Work instruction: Give every line from the entries that contains "faced".

Data extract:
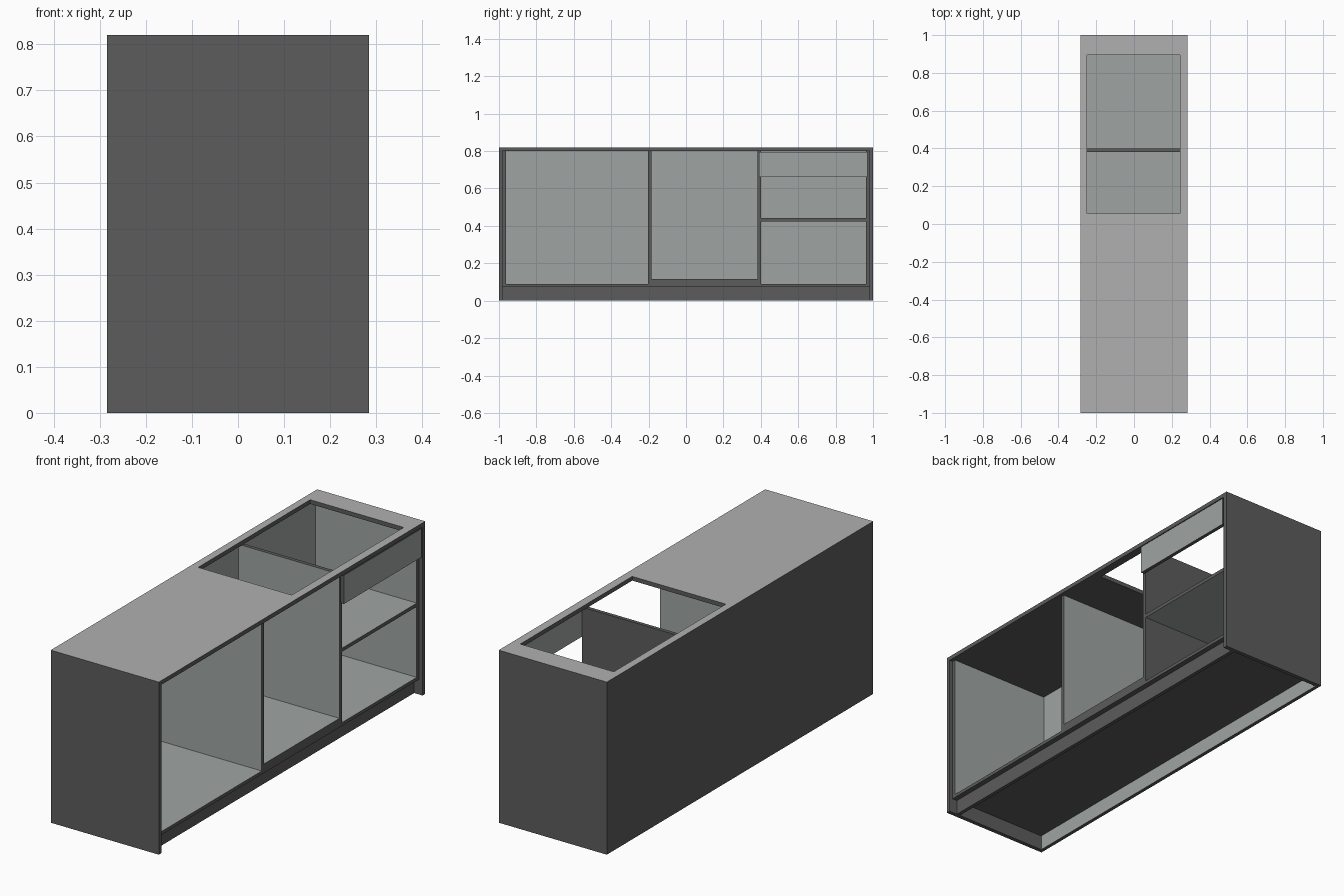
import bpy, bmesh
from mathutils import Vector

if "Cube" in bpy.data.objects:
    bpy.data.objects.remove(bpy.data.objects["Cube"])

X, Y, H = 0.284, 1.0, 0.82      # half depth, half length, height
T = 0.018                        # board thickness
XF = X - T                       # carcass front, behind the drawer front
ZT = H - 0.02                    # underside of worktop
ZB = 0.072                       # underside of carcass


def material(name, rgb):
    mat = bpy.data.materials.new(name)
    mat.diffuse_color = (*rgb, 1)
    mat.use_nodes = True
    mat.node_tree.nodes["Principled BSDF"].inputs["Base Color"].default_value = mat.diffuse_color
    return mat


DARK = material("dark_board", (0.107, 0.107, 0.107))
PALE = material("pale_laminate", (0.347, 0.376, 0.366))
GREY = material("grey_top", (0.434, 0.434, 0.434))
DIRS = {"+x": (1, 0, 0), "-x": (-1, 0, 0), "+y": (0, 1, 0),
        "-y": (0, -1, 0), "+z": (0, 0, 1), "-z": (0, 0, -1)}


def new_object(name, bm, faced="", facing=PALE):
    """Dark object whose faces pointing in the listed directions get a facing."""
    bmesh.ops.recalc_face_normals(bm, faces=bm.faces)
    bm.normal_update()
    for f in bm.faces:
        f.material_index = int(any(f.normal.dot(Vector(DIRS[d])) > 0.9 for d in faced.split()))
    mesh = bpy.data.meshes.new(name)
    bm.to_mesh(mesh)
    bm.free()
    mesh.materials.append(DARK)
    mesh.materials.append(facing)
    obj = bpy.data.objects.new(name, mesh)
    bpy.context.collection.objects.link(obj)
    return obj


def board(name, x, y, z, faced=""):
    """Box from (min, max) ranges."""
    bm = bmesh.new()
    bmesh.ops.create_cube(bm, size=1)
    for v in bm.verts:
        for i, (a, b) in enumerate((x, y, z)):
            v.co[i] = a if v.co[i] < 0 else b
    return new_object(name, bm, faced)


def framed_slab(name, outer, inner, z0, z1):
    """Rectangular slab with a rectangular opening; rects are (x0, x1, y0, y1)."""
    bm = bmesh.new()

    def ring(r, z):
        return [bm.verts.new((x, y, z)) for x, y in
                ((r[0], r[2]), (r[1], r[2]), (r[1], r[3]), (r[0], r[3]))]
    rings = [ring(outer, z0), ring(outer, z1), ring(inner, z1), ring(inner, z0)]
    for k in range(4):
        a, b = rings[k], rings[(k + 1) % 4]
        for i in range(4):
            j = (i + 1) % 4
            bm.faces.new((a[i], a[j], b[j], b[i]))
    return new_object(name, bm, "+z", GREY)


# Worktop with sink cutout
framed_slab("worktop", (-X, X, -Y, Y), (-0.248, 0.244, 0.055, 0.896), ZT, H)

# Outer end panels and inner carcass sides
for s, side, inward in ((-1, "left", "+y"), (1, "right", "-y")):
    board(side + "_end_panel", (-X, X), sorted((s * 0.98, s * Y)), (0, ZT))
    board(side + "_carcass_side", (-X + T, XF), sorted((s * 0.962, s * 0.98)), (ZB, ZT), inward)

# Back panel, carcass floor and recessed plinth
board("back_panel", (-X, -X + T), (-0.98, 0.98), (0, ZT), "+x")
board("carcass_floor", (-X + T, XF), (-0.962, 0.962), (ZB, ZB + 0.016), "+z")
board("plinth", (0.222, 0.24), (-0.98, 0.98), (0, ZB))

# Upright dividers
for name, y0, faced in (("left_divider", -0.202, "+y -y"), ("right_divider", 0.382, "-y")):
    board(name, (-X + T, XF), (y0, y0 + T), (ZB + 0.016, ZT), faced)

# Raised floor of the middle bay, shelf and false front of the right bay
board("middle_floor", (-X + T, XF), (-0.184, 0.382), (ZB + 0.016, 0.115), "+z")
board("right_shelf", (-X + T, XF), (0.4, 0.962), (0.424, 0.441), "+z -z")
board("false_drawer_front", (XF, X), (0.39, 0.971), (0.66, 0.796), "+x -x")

Answer to this problem:
def new_object(name, bm, faced="", facing=PALE):
        f.material_index = int(any(f.normal.dot(Vector(DIRS[d])) > 0.9 for d in faced.split()))
def board(name, x, y, z, faced=""):
    return new_object(name, bm, faced)
for name, y0, faced in (("left_divider", -0.202, "+y -y"), ("right_divider", 0.382, "-y")):
    board(name, (-X + T, XF), (y0, y0 + T), (ZB + 0.016, ZT), faced)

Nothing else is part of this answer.